Only lines containing the string "THREE" belong in the answer; find them in the records and copy them.
DATASET ENTRIES Start Marker
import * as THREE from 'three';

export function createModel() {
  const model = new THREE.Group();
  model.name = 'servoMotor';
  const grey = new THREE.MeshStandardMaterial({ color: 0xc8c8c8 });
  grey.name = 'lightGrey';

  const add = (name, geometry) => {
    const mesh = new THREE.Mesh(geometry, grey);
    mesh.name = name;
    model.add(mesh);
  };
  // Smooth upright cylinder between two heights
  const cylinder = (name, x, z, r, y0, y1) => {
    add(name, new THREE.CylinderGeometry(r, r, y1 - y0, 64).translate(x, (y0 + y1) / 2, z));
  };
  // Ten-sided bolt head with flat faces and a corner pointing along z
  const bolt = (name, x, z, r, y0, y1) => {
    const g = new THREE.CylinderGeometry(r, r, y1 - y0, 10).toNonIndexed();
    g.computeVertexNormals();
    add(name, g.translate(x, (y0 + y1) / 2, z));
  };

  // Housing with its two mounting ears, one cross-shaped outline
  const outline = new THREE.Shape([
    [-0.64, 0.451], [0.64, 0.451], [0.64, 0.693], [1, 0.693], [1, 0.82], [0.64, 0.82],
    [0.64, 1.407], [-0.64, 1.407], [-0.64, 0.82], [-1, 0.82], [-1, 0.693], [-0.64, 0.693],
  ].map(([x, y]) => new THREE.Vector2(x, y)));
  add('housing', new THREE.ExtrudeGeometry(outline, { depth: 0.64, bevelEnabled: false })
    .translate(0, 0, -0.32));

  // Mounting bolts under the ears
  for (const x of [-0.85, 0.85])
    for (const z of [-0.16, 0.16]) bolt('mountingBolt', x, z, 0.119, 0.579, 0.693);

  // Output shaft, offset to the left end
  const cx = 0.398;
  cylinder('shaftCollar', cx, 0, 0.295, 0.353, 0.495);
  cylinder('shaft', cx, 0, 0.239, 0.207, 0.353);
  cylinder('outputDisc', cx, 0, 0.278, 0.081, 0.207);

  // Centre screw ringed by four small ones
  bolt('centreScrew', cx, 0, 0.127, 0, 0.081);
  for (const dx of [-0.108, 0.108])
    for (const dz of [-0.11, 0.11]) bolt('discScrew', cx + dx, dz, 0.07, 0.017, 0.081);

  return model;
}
DATASET ENTRIES End Marker
#### EXERCISE ANSWER
import * as THREE from 'three';
  const model = new THREE.Group();
  const grey = new THREE.MeshStandardMaterial({ color: 0xc8c8c8 });
    const mesh = new THREE.Mesh(geometry, grey);
    add(name, new THREE.CylinderGeometry(r, r, y1 - y0, 64).translate(x, (y0 + y1) / 2, z));
    const g = new THREE.CylinderGeometry(r, r, y1 - y0, 10).toNonIndexed();
  const outline = new THREE.Shape([
  ].map(([x, y]) => new THREE.Vector2(x, y)));
  add('housing', new THREE.ExtrudeGeometry(outline, { depth: 0.64, bevelEnabled: false })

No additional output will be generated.